The lack of public openness about the process has meant that yet again, two amendments later Heritage Tasmania or the Heritage Council can fly under the radar and avoid making important amendments to improve the protection of cultural heritage, in particular a number of amendments recommended by the 2005 McKay Historic Cultural Heritage Review. The failure to appropriately amend the legislation to implement some of these recommendations continues to see really significant heritage being destroyed or irreparably damaged because Heritage Tasmania or the council argues that it cannot prevent this because of the constraints of the act. [TBC]
With something as significant as our historic European cultural heritage there should be the most inclusive and open conversation with the community and key stakeholders who have dedicated substantial parts of their lives to the protection and promotion of Tasmania's European cultural heritage. The lack of openness in relation to this amendment bill is hard to understand and, of course, when there is a process that is really untransparent, it raises quite legitimate scepticism about the thinking that went into this amendment bill.
There is nothing in here that is terribly offensive and we hope the minister will accept our amendments, but there is nothing in here that strengthens heritage protections for Tasmania's historic cultural heritage. Nothing in this amendment bill does that. Of course this is consistent with the Government's position on European cultural heritage where they pay lip service to it but by deed undermine protections for our built heritage. I cannot understand why this has been such a secretive process - why the development of this bill was so secretive and why there was no public consultation. When you are talking about an asset base, for want of a better term, that is integral to our cultural identity as settlers, as non-Aboriginal Tasmanians, I just think it is poor form. I look at who the minister is and I am a little less surprised, because this minister -
Mr Gutwein laughing.
Ms O'CONNOR - You think it is funny.
Mr Gutwein - I do because, to be frank, you would look for a conspiracy anywhere. This actually strengthens the act.
Ms O'CONNOR - No, it does not.
Mr Gutwein - Yes, it does.
Ms O'CONNOR - It does not strengthen protection for heritage.
Mr Gutwein - It does, absolutely.

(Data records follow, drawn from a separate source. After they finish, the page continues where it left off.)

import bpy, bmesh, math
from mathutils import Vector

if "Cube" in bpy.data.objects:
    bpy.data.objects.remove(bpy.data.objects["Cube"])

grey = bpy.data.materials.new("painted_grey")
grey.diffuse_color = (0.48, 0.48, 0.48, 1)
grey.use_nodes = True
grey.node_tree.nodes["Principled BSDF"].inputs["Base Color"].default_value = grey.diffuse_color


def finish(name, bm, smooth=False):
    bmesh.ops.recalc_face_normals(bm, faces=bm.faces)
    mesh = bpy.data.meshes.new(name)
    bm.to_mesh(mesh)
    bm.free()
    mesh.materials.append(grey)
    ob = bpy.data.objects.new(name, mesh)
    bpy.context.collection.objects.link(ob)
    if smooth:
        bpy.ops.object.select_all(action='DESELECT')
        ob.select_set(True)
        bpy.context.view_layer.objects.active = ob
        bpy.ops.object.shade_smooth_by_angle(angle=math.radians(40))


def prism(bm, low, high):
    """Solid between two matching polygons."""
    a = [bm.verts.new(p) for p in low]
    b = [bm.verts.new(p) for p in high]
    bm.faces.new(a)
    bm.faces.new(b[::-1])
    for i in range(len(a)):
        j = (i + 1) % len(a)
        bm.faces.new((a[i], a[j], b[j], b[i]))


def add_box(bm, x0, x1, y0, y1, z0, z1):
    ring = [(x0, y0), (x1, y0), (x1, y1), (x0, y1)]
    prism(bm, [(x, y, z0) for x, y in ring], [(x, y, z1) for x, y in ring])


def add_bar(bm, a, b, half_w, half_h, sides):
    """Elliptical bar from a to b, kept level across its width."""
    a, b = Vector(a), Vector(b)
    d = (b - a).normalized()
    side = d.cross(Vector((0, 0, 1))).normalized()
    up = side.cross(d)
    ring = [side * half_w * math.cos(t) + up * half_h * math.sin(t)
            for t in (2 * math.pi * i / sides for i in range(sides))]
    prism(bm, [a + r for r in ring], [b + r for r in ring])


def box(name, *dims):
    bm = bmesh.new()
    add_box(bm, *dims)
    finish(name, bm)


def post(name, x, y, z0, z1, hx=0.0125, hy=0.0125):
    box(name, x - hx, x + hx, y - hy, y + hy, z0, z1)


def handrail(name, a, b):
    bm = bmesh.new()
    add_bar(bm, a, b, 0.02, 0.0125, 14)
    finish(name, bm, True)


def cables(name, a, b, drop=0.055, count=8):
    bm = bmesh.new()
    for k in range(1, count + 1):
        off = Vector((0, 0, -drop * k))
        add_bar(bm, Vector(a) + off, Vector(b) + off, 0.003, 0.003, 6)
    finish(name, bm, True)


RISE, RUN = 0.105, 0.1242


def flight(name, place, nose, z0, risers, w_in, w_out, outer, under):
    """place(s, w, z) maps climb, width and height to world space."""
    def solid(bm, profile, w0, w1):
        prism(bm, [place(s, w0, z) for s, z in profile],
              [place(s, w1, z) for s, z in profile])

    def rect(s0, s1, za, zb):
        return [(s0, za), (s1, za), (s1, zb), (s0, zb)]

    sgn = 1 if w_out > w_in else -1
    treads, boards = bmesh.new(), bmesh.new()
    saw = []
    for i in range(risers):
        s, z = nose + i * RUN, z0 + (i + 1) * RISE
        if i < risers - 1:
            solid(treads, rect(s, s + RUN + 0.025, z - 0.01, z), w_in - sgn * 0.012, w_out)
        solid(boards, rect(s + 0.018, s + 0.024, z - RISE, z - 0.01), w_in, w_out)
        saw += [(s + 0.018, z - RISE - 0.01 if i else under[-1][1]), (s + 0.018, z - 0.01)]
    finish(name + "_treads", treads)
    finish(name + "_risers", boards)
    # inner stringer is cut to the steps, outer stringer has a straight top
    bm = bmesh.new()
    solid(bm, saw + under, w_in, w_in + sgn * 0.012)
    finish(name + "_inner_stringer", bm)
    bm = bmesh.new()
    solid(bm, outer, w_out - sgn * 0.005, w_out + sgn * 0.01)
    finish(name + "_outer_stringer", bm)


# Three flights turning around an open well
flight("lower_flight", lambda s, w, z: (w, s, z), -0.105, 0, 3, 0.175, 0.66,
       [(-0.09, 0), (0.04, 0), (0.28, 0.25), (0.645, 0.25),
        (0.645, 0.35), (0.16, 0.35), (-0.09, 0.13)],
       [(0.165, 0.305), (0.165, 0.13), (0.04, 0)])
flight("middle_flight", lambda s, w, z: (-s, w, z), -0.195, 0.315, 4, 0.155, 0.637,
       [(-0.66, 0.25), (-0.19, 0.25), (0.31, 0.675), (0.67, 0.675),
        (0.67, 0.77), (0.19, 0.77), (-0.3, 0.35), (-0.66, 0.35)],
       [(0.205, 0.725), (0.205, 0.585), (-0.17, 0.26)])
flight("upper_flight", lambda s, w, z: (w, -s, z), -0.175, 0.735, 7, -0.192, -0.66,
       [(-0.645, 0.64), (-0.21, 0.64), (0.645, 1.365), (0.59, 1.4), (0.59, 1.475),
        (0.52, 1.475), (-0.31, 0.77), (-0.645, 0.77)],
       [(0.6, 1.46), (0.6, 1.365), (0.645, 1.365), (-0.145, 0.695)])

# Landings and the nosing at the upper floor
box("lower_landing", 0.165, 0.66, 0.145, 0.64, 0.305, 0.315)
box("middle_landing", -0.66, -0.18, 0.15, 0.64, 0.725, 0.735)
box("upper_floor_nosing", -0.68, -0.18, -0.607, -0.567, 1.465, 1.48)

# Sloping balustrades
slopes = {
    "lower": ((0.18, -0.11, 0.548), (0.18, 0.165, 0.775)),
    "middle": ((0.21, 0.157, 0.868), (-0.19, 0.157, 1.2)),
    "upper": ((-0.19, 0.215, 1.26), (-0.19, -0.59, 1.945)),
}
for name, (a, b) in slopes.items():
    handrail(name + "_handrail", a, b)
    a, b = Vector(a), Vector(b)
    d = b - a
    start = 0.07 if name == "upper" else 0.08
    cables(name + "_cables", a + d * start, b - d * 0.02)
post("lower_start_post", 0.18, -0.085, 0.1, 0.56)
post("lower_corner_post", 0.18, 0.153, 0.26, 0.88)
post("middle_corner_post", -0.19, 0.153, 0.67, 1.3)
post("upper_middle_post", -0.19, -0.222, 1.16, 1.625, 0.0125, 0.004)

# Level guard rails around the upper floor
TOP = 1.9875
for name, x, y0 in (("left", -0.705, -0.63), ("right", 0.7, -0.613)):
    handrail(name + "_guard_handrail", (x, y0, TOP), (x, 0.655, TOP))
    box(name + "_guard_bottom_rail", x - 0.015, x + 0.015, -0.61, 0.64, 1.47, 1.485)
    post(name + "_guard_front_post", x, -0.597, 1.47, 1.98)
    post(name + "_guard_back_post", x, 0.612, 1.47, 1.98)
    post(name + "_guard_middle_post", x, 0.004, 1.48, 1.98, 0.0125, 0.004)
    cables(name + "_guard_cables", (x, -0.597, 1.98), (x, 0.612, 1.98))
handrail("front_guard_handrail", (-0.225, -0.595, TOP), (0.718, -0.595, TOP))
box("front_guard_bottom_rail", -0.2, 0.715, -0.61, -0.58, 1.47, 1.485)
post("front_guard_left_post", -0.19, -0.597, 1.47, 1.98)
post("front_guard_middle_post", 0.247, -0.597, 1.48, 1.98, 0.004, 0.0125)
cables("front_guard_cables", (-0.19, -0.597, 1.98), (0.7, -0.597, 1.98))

It ensures that the Heritage Council is informed, when before it would not have been, in terms of applications passing through the process and it puts in place authorised officers. It strengthens the act and you know that.
Madam SPEAKER - That is enough. Through the Chair, please.
Ms O'CONNOR - Madam Speaker, I am not going to cop that sort of garbage from that minister because by deed, Mr Gutwein, you are no friend of Tasmania's built heritage or Tasmania's natural heritage. That is what I see when I look at you.
We will be needing to go into Committee in order to put our amendments that will, at the margins, make some improvements to this legislation. We are not going to vote against it, obviously, but we think it is a real missed opportunity to implement some of those recommendations that came through from heritage experts 14 years ago and to be really transparent about what your policy is in relation to European cultural heritage. As far as I can see - and I have looked - there is no strategy for Tasmania's European heritage and we need a plan to make sure it is not trashed within the term of a government and we are not losing significant buildings and attributes.